EXERCISE: Set down the lines of the data exactly, starting at the first and stopping after the line containing "AXIS = -0.132".

RECORD EXTRACTS:

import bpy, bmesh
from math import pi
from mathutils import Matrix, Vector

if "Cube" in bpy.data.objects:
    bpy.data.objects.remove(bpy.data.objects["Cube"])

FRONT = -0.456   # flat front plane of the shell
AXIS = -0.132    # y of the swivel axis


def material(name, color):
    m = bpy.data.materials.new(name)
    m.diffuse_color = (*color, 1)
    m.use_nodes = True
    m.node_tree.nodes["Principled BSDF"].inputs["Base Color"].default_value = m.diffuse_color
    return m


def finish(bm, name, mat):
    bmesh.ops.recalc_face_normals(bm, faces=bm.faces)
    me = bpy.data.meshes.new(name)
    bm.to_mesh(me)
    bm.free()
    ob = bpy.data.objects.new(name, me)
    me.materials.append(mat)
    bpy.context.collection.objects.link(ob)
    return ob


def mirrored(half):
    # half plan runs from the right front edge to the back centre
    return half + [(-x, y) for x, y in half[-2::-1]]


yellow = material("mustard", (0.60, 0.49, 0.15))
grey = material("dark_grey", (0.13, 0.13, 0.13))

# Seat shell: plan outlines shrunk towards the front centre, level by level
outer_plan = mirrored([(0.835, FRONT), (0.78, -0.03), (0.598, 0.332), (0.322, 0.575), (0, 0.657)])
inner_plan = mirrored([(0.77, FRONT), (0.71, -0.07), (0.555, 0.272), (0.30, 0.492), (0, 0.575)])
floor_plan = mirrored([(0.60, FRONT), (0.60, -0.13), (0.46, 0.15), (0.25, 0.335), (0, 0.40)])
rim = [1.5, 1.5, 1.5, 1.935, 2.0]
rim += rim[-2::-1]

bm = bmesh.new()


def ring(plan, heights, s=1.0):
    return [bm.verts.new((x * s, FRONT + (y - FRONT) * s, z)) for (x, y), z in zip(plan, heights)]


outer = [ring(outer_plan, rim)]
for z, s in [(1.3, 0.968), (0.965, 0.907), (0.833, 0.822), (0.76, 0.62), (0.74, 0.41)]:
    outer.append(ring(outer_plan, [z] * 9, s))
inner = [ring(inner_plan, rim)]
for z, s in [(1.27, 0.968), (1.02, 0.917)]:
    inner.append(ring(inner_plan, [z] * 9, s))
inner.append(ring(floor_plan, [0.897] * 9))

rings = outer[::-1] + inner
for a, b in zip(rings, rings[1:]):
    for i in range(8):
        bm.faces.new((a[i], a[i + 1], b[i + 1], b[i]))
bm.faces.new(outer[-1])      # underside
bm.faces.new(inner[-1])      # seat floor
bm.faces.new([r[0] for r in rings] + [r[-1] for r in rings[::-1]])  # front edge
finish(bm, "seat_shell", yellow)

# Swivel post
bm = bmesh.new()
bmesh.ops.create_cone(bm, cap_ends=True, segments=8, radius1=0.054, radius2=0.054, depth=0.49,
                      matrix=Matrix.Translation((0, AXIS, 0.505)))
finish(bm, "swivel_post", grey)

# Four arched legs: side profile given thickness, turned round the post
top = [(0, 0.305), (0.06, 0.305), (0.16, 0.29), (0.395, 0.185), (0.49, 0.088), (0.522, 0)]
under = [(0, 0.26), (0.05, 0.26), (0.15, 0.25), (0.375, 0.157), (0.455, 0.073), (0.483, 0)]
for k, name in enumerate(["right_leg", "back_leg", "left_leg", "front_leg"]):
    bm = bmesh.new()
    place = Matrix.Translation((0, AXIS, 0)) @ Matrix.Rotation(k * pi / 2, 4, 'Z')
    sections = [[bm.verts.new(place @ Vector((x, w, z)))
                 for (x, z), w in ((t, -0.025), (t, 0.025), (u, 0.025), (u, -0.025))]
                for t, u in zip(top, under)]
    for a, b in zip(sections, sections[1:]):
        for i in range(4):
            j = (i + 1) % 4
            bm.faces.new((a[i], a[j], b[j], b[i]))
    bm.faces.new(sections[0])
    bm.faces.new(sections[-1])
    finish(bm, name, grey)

OUTPUT BELOW:
import bpy, bmesh
from math import pi
from mathutils import Matrix, Vector

if "Cube" in bpy.data.objects:
    bpy.data.objects.remove(bpy.data.objects["Cube"])

FRONT = -0.456   # flat front plane of the shell
AXIS = -0.132    # y of the swivel axis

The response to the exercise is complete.